Every day twenty-seven people die as a result of drunk driving which equates to approximately 10,000 people a year. Driving under the influence is a crime when a person’s blood level of alcohol exceeds the legal limit of 0.08%. Standard penalties against first time offenders include: having their driver’s licenses revoked and paying a fine ranging from $500-$2,000. All drunk drivers should be imprisoned for eight or more months because they are likely to repeat the offense, they cause most automobile fatalities/injuries, and drivers can participate in rehabilitation programs while incarcerated.
The first reason drunk drivers should be imprisoned because they are likely to repeat the behavior. Sadly, a DUI does not stop offenders from repetitively having a bottle in one hand and the other on the steering wheel. Most offenders lack the willingness to break this bad habit. In fact according to “About Drunk Driving”, “About one-third of the drunk driving problem – arrests, crashes, deaths, and injuries – comes from repeat offenders” (4). Offenders may not kill someone on the first offense but the percentage rises once the offense is repeated. According to Laura Dean-Mooney, a MAPP representative, “Unfortunately, the criminal justice system’s ‘catch and release’ approach to drunk driving remains a huge threat to public safety” (4). By implementing several harsh penalties, criminals will realize that drinking under the influence is not acceptable. According to one statistic, “Fifty to seventy-five percent of convicted drunk drivers continue to drive on a suspended license” (Peck, Wilson, and Sutton 25). This means over half of drunk drivers are repeat offenders and should be held responsible for their actions. All offenders should serve 8 or more months in prison due to their irresponsible behavior.
Another reason jail time should be mandatory for offenders are because repeat offenders cause most automobile fatalities/injuries. What drunk drivers fail to realize is they are putting themselves and others in tremendous danger.
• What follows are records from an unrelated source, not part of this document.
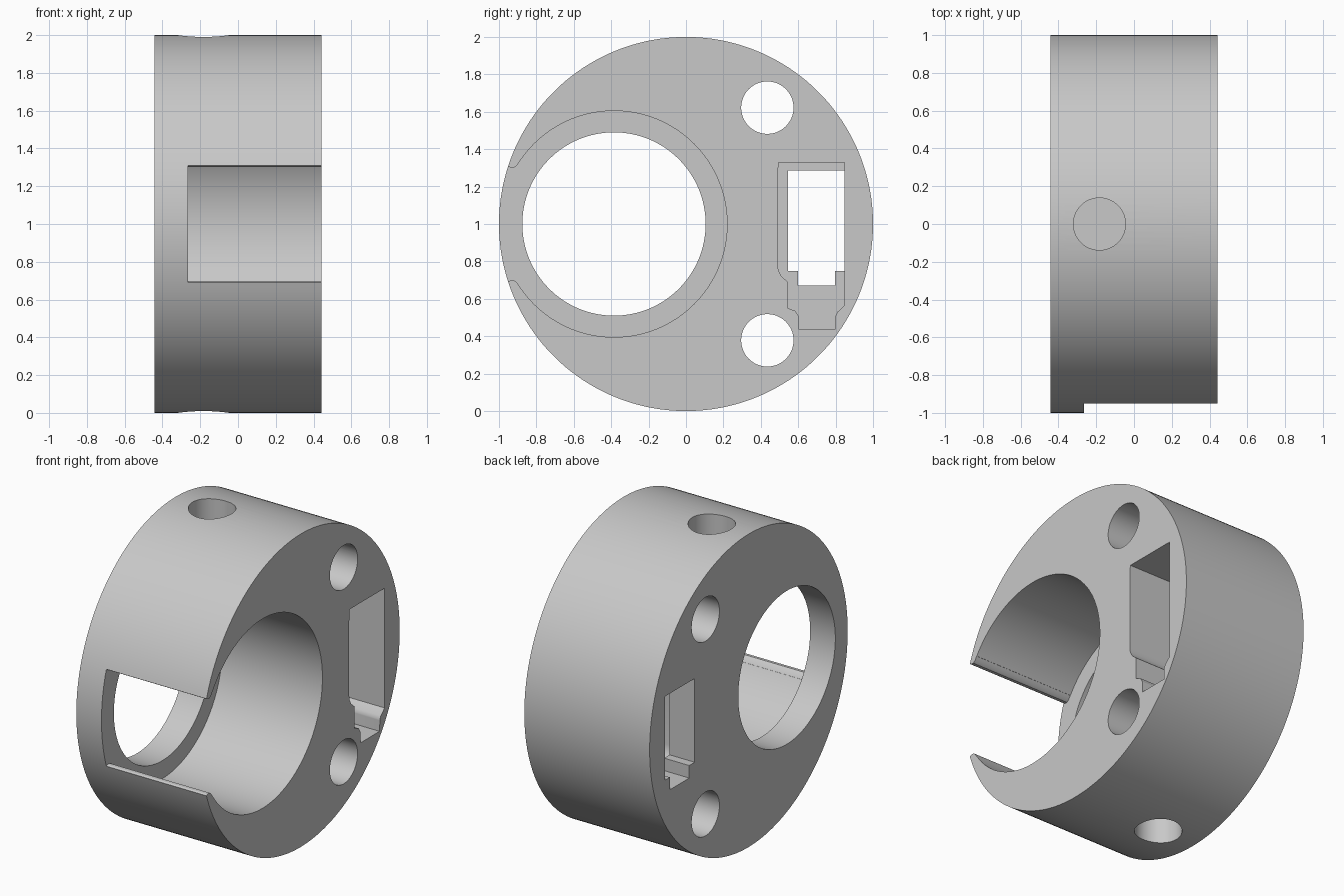
import bpy, bmesh
from math import cos, sin, tau, radians

if "Cube" in bpy.data.objects:
    bpy.data.objects.remove(bpy.data.objects["Cube"], do_unlink=True)

grey = bpy.data.materials.new("light grey")
grey.use_nodes = True
colour = (0.58, 0.58, 0.58, 1)
grey.diffuse_color = colour
grey.node_tree.nodes["Principled BSDF"].inputs["Base Color"].default_value = colour

HALF = 0.443    # half width of the housing
STEP = -0.265   # depth where the pockets end
OUT = 0.7       # beyond either face


def circle(a, b, r, n=96):
    return [(a + r * cos(tau * i / n), b + r * sin(tau * i / n)) for i in range(n)]


def prism(name, outline, start, end, axis="x"):
    """Extrude a closed outline along x (outline in y, z) or z (outline in x, y)."""
    place = (lambda a, b, t: (t, a, b)) if axis == "x" else (lambda a, b, t: (a, b, t))
    bm = bmesh.new()
    low = [bm.verts.new(place(a, b, start)) for a, b in outline]
    high = [bm.verts.new(place(a, b, end)) for a, b in outline]
    bm.faces.new(low)
    bm.faces.new(high)
    for i in range(len(low)):
        j = (i + 1) % len(low)
        bm.faces.new((low[i], low[j], high[j], high[i]))
    bmesh.ops.recalc_face_normals(bm, faces=bm.faces)
    mesh = bpy.data.meshes.new(name)
    bm.to_mesh(mesh)
    bm.free()
    mesh.materials.append(grey)
    obj = bpy.data.objects.new(name, mesh)
    bpy.context.collection.objects.link(obj)
    return obj


housing = prism("round_housing", circle(0, 1, 1, 180), -HALF, HALF)


def cut(name, *args, **kw):
    cutter = prism(name, *args, **kw)
    cutter.hide_render = True
    bpy.context.view_layer.objects.active = housing
    mod = housing.modifiers.new(name, "BOOLEAN")
    mod.operation, mod.solver, mod.object = "DIFFERENCE", "EXACT", cutter
    bpy.ops.object.modifier_apply(modifier=name)
    bpy.data.objects.remove(cutter, do_unlink=True)


# Stepped main bore
cut("large_bore", circle(-0.385, 1, 0.605, 128), STEP, OUT)
cut("small_bore", circle(-0.385, 1, 0.49, 128), -OUT, 0)

# Front opening with rounded lips
lip = [(-1.1, 0.31), (-0.95, 0.31), (-0.94, 0.303), (-0.92, 0.302),
       (-0.905, 0.312), (-0.89, 0.335), (-0.8, 0.335)]
opening = [(y, 1 + h) for y, h in lip] + [(y, 1 - h) for y, h in reversed(lip)]
cut("front_opening", opening, STEP, OUT)

# Pair of through holes and pair of blind radial holes
for side in (1, -1):
    cut("through_hole", circle(0.435, 1 + 0.622 * side, 0.14), -OUT, OUT)
    cut("radial_hole", circle(-0.183, 0, 0.138), 1 + 0.62 * side, 1 + 1.2 * side, axis="z")

# Stepped connector slot
cut("slot_pocket", [(0.495, 1.33), (0.848, 1.33), (0.848, 0.565), (0.81, 0.53), (0.8, 0.51),
                    (0.797, 0.435), (0.605, 0.435), (0.603, 0.505), (0.585, 0.535),
                    (0.545, 0.55), (0.545, 0.69), (0.51, 0.72), (0.495, 0.75),
                    (0.49, 0.78), (0.49, 1.25)], STEP, OUT)
cut("slot_through", [(0.545, 1.285), (0.847, 1.285), (0.847, 0.75), (0.796, 0.75),
                     (0.796, 0.67), (0.6, 0.67), (0.6, 0.75), (0.545, 0.75)], -OUT, -0.1)

# Smooth curved walls, sharp rims
bpy.ops.object.select_all(action="DESELECT")
housing.select_set(True)
bpy.context.view_layer.objects.active = housing
bpy.ops.object.shade_smooth_by_angle(angle=radians(25))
According to “Alcohol as a Cause of Traffic Crashes”, “A large study of 1,882 fatally injured drivers in several states concluded that 68% of sober drivers and 94% of intoxicated drivers (0.10 BAC or higher) were responsible for their crashes” (Hanson 6). According to this study, nearly all drivers were intoxicated and admitted. If all drivers were forced into a jail cell, there would be shrinkage in both fatalities and automobile accidents. In fact, “Almost half of all drivers who were killed in crashes tested positive for drugs and also had alcohol in their system” (Johnston, O'Malley, Bachman, and Schulenberg 1). So why should any offender remain free? According to “Drunk Driving Accident Statistics”, “Three in every ten Americans will be involved in an alcohol-related crash at some point in their lives” (5). To guarantee the safety of innocent people on the road, all offenders must go to jail immediately.